Supplied material
+ + + + + + +

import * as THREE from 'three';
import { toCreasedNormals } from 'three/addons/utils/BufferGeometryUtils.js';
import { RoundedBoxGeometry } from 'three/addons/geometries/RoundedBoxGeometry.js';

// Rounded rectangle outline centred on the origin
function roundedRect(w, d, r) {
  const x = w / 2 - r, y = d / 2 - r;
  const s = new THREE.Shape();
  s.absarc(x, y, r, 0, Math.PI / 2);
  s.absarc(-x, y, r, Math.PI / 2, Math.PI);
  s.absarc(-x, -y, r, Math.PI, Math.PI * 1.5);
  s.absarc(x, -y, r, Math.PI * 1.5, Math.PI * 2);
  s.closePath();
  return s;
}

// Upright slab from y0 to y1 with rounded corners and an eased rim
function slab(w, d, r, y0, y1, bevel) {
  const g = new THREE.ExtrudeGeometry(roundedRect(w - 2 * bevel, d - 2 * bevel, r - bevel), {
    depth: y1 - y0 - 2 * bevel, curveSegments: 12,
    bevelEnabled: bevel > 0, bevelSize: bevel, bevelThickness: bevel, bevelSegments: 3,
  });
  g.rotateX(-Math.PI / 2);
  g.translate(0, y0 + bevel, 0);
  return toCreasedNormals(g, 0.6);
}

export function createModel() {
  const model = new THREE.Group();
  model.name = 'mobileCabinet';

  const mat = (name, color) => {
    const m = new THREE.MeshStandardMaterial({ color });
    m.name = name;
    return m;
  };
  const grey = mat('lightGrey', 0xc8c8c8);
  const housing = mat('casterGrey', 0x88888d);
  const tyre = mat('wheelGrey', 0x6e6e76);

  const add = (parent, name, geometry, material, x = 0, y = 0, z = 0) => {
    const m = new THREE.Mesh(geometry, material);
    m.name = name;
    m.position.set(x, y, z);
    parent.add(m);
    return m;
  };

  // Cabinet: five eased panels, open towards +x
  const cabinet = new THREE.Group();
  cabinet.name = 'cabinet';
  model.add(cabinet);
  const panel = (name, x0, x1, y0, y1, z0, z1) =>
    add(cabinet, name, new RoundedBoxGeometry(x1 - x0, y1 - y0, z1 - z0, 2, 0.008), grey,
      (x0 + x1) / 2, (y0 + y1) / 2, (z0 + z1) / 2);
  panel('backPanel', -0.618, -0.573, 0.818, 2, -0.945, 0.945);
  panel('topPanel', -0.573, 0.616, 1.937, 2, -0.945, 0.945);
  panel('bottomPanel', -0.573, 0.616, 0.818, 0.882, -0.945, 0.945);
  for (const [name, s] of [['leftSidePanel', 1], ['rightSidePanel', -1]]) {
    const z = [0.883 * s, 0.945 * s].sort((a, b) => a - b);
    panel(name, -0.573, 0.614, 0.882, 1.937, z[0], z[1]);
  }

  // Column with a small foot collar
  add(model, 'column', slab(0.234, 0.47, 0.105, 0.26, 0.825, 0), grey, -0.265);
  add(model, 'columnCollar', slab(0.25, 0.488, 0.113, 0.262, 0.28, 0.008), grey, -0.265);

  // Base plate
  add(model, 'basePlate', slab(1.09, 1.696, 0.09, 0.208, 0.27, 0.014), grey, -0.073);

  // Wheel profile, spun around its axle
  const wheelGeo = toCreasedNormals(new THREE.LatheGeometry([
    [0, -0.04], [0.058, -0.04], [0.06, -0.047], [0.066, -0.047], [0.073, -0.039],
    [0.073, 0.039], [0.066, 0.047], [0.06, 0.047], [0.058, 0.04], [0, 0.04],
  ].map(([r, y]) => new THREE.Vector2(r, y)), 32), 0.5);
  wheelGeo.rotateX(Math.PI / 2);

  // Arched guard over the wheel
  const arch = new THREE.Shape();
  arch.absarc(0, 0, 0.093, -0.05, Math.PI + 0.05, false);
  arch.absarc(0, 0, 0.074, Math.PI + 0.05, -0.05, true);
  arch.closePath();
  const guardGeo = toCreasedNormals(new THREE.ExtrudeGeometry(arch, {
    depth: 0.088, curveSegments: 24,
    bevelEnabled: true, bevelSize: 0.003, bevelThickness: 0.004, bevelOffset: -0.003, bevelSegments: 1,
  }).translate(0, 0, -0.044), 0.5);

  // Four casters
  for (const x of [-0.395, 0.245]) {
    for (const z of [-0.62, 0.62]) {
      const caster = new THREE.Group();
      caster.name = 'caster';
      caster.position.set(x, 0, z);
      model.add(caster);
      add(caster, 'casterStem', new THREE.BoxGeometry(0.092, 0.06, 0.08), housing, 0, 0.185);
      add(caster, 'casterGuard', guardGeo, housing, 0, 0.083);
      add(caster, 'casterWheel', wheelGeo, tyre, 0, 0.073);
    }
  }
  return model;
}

+ + + + + + +

In the listing above, find the line with "around its axle" and the line with "caster.position.set(x, 0, z);"; output exactly those lines and all lines between them.

  // Wheel profile, spun around its axle
  const wheelGeo = toCreasedNormals(new THREE.LatheGeometry([
    [0, -0.04], [0.058, -0.04], [0.06, -0.047], [0.066, -0.047], [0.073, -0.039],
    [0.073, 0.039], [0.066, 0.047], [0.06, 0.047], [0.058, 0.04], [0, 0.04],
  ].map(([r, y]) => new THREE.Vector2(r, y)), 32), 0.5);
  wheelGeo.rotateX(Math.PI / 2);

  // Arched guard over the wheel
  const arch = new THREE.Shape();
  arch.absarc(0, 0, 0.093, -0.05, Math.PI + 0.05, false);
  arch.absarc(0, 0, 0.074, Math.PI + 0.05, -0.05, true);
  arch.closePath();
  const guardGeo = toCreasedNormals(new THREE.ExtrudeGeometry(arch, {
    depth: 0.088, curveSegments: 24,
    bevelEnabled: true, bevelSize: 0.003, bevelThickness: 0.004, bevelOffset: -0.003, bevelSegments: 1,
  }).translate(0, 0, -0.044), 0.5);

  // Four casters
  for (const x of [-0.395, 0.245]) {
    for (const z of [-0.62, 0.62]) {
      const caster = new THREE.Group();
      caster.name = 'caster';
      caster.position.set(x, 0, z);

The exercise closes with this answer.